What to work on: Where in the listing does the string "figure" appear? Copy every line that holds it.
..........
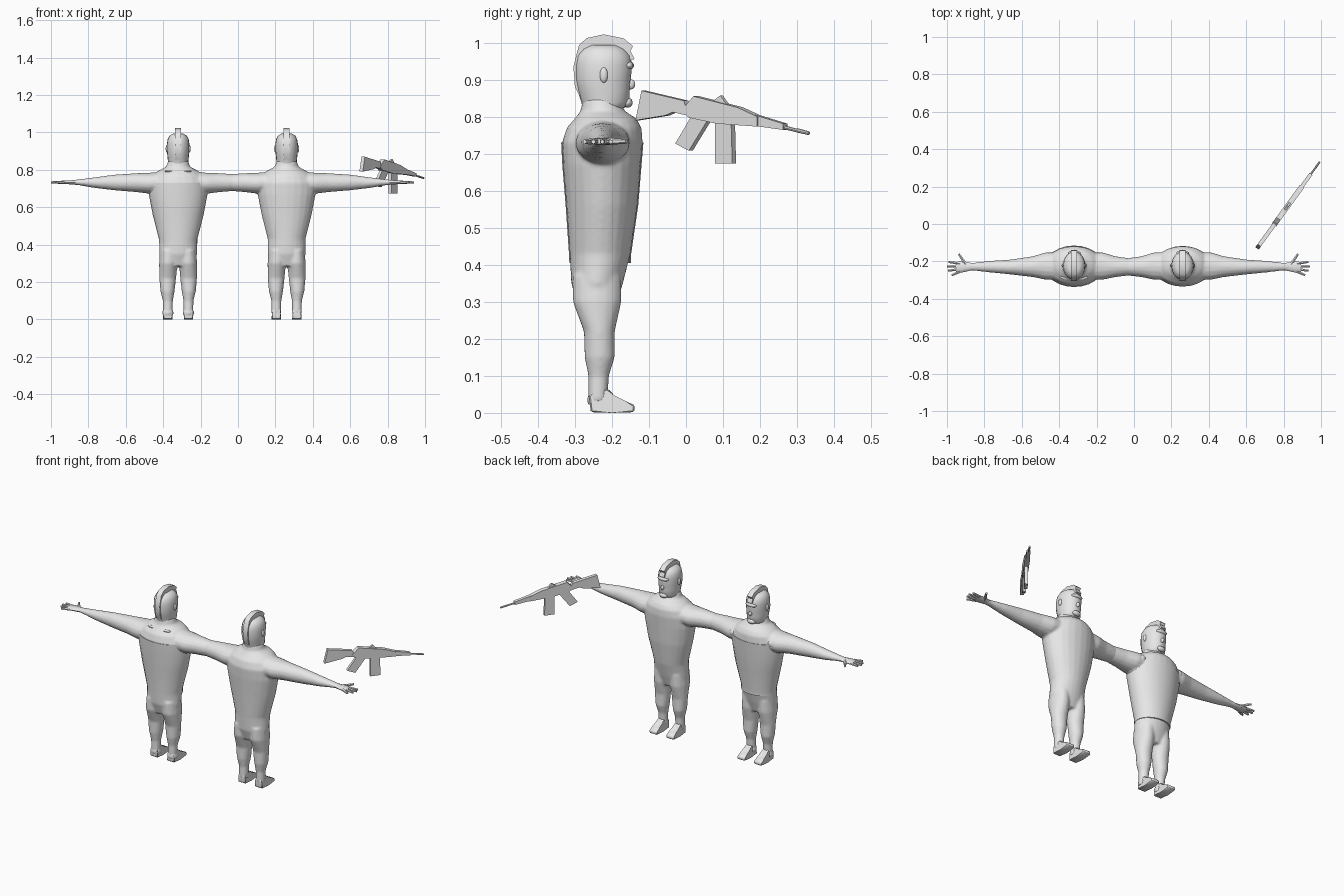
import bpy, bmesh, math
from mathutils import Vector, Matrix

if "Cube" in bpy.data.objects:
    bpy.data.objects.remove(bpy.data.objects["Cube"])

grey = bpy.data.materials.new("light grey")
grey.diffuse_color = (0.8, 0.8, 0.8, 1)
grey.use_nodes = True
grey.node_tree.nodes["Principled BSDF"].inputs["Base Color"].default_value = grey.diffuse_color


def finish(name, bm, smooth=True, angle=40):
    bmesh.ops.recalc_face_normals(bm, faces=bm.faces[:])
    me = bpy.data.meshes.new(name)
    bm.to_mesh(me)
    bm.free()
    me.materials.append(grey)
    ob = bpy.data.objects.new(name, me)
    bpy.context.collection.objects.link(ob)
    if smooth:
        bpy.ops.object.select_all(action='DESELECT')
        ob.select_set(True)
        bpy.context.view_layer.objects.active = ob
        bpy.ops.object.shade_smooth_by_angle(angle=math.radians(angle))
    return ob


def loft(bm, rings, axis, n=16):
    """Skin ellipses (x, y, z, radius_u, radius_v) lying across the axis."""
    u, v = {'x': ((0, 1, 0), (0, 0, 1)), 'y': ((1, 0, 0), (0, 0, 1)),
            'z': ((1, 0, 0), (0, 1, 0))}[axis]
    u, v = Vector(u), Vector(v)
    loops = []
    for x, y, z, ru, rv in rings:
        loops.append([bm.verts.new(Vector((x, y, z)) + u * ru * math.cos(t) + v * rv * math.sin(t))
                      for t in (2 * math.pi * i / n for i in range(n))])
    for a, b in zip(loops, loops[1:]):
        for i in range(n):
            j = (i + 1) % n
            bm.faces.new((a[i], a[j], b[j], b[i]))
    bm.faces.new(loops[0])
    bm.faces.new(loops[-1])


def plate(bm, pts, half, place):
    """Side outline (y, z) thickened by half on each side."""
    a = [bm.verts.new(place(y, z, -half)) for y, z in pts]
    b = [bm.verts.new(place(y, z, half)) for y, z in pts]
    bm.faces.new(a)
    bm.faces.new(b)
    for i in range(len(pts)):
        j = (i + 1) % len(pts)
        bm.faces.new((a[i], a[j], b[j], b[i]))


def ball(bm, centre, size):
    m = Matrix.Translation(centre) @ Matrix.Diagonal((*size, 1))
    bmesh.ops.create_uvsphere(bm, u_segments=10, v_segments=7, radius=1, matrix=m)


def rod(bm, p, q, r1, r2, n=6):
    p, q = Vector(p), Vector(q)
    d = q - p
    m = Matrix.Translation((p + q) / 2) @ d.to_track_quat('Z', 'Y').to_matrix().to_4x4()
    bmesh.ops.create_cone(bm, cap_ends=True, segments=n, radius1=r1, radius2=r2,
                          depth=d.length, matrix=m)


# Section tables: torso and neck (z, y, rx, ry)
TORSO = [(.285, -.240, .080, .050), (.35, -.240, .102, .070), (.43, -.232, .101, .082),
         (.56, -.227, .134, .096), (.67, -.227, .155, .105), (.73, -.226, .155, .109),
         (.77, -.221, .135, .101), (.795, -.217, .105, .083), (.815, -.225, .065, .060),
         (.85, -.230, .052, .048)]
# leg (z, x, y, rx, ry)
LEG = [(.37, .050, -.240, .046, .066), (.30, .053, -.240, .049, .066), (.22, .056, -.234, .045, .042),
       (.15, .057, -.233, .038, .041), (.10, .055, -.236, .027, .028), (.03, .055, -.238, .026, .026)]
# arm (x, y, z, ry, rz)
ARM = [(.06, -.225, .735, .075, .058), (.155, -.225, .728, .073, .056), (.22, -.228, .731, .056, .051),
       (.34, -.230, .732, .040, .042), (.45, -.228, .731, .031, .028), (.53, -.228, .733, .022, .016),
       (.575, -.228, .733, .020, .011)]
# head (z, back y, front y, rx)
HEAD = [(.805, -.278, -.190, .050), (.825, -.279, -.165, .052), (.84, -.283, -.152, .054),
        (.87, -.293, -.152, .057), (.90, -.299, -.149, .060), (.94, -.299, -.146, .060),
        (.965, -.294, -.150, .056), (.982, -.280, -.165, .046), (.993, -.262, -.185, .028)]


def figure(cx, tag):
    # Body: torso, arms and legs fused into one skin
    bm = bmesh.new()
    loft(bm, [(cx, y, z, rx, ry) for z, y, rx, ry in TORSO], 'z', 24)
    for s in (-1, 1):
        loft(bm, [(cx + s * x, y, z, rx, ry) for z, x, y, rx, ry in LEG], 'z')
        loft(bm, [(cx + s * x, y, z, ry, rz) for x, y, z, ry, rz in ARM], 'x')
    body = finish(tag + "_body", bm, False)
    rm = body.modifiers.new("fuse", 'REMESH')
    rm.mode, rm.voxel_size, rm.use_smooth_shade = 'VOXEL', .006, True
    sm = body.modifiers.new("soften", 'SMOOTH')
    sm.factor, sm.iterations = .5, 6

    # Head with nose, brow and ears
    bm = bmesh.new()
    loft(bm, [(cx, (b + f) / 2, z, rx, (f - b) / 2) for z, b, f, rx in HEAD], 'z', 20)
    ball(bm, (cx, -.150, .887), (.009, .013, .014))
    ball(bm, (cx, -.156, .938), (.036, .016, .012))
    ball(bm, (cx, -.158, .838), (.026, .014, .014))
    for s in (-1, 1):
        ball(bm, (cx + s * .060, -.222, .912), (.007, .011, .021))
    finish(tag + "_head", bm, angle=60)

    # Hair crest over the skull
    bm = bmesh.new()
    plate(bm, [(-.285, .85), (-.300, .88), (-.304, .935), (-.289, .993), (-.268, 1.012),
               (-.222, 1.022), (-.168, 1.011), (-.143, .990), (-.150, .978), (-.139, .955),
               (-.165, .95), (-.27, .93)], .016, lambda y, z, t: (cx + t, y, z))
    finish(tag + "_hair_crest", bm)

    # Hands with spread fingers
    bm = bmesh.new()
    for s in (-1, 1):
        loft(bm, [(cx + s * x, y, .733, ry, rz) for x, y, ry, rz in
                  ((.55, -.228, .020, .012), (.585, -.229, .027, .011),
                   (.615, -.231, .031, .010), (.632, -.232, .028, .007))], 'x', 10)
        for y0, y1, x1 in ((-.254, -.274, .655), (-.241, -.250, .674),
                           (-.226, -.226, .680), (-.212, -.203, .672)):
            rod(bm, (cx + s * .610, y0, .733), (cx + s * x1, y1, .732), .0085, .006)
        rod(bm, (cx + s * .580, -.215, .733), (cx + s * .617, -.160, .733), .010, .006)
    finish(tag + "_hands", bm)

    # Feet
    bm = bmesh.new()
    for s in (-1, 1):
        x = cx + s * .055
        plate(bm, [(-.262, .045), (-.257, .002), (-.200, 0), (-.140, .002), (-.138, .020),
                   (-.165, .033), (-.195, .043), (-.210, .065), (-.25, .065)], .025,
              lambda y, z, t: (x + t * (1 - max(0, z - .02) * 6), y, z))
    bmesh.ops.bevel(bm, geom=bm.edges[:], offset=.004, segments=1, affect='EDGES')
    finish(tag + "_feet", bm)


figure(-.32, "jacket_figure")
figure(.26, "plain_figure")

# Jacket hem, shoulder pads and boot cuffs on the first figure
bm = bmesh.new()
loft(bm, [(-.32, -.232, .405, .103, .083)] +
     [(-.32, y, z, rx + .002, ry + .002) for z, y, rx, ry in TORSO[2:6]], 'z', 24)
for s in (-1, 1):
    ball(bm, (-.32 + s * .125, -.163, .735), (.020, .014, .020))
    ball(bm, (-.32 + s * .04, -.285, .792), (.034, .014, .007))
finish("jacket", bm)
bm = bmesh.new()
for s in (-1, 1):
    loft(bm, [(-.32 + s * .055, -.237, z, r, r) for z, r in
              ((.022, .026), (.030, .029), (.040, .029), (.050, .025))], 'z', 12)
finish("boot_cuffs", bm)


# Rifle: side outlines slanted along the horizontal diagonal
def slant(y, z, t):
    return (.665 + (y + .12) * .725 + t * .81, y - t * .587, z)


for name, half, pts in (
        ("rifle_stock", .011, [(-.114, .870), (0, .843), (.014, .802), (-.03, .812), (-.05, .803), (-.13, .790)]),
        ("rifle_receiver", .014, [(.028, .855), (.146, .825), (.200, .800), (.200, .773), (.09, .781),
                                  (.016, .797), (-.005, .815), (.011, .835)]),
        ("rifle_handguard", .010, [(.19, .805), (.268, .781), (.268, .764), (.19, .775)]),
        ("rifle_grip", .009, [(.019, .800), (.062, .788), (.013, .708), (-.024, .727)]),
        ("rifle_magazine", .009, [(.084, .785), (.127, .785), (.130, .673), (.084, .673)]),
        ("rifle_sight", .006, [(.07, .838), (.096, .857), (.115, .830)])):
    bm = bmesh.new()
    plate(bm, pts, half, slant)
    finish(name, bm, False)

bm = bmesh.new()
rod(bm, slant(.25, .775, 0), slant(.325, .756, 0), .006, .004, 8)
rod(bm, slant(.300, .763, 0), slant(.332, .755, 0), .006, .005, 8)
finish("rifle_barrel", bm)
..........
Output of the exercise:
def figure(cx, tag):
figure(-.32, "jacket_figure")
figure(.26, "plain_figure")
# Jacket hem, shoulder pads and boot cuffs on the first figure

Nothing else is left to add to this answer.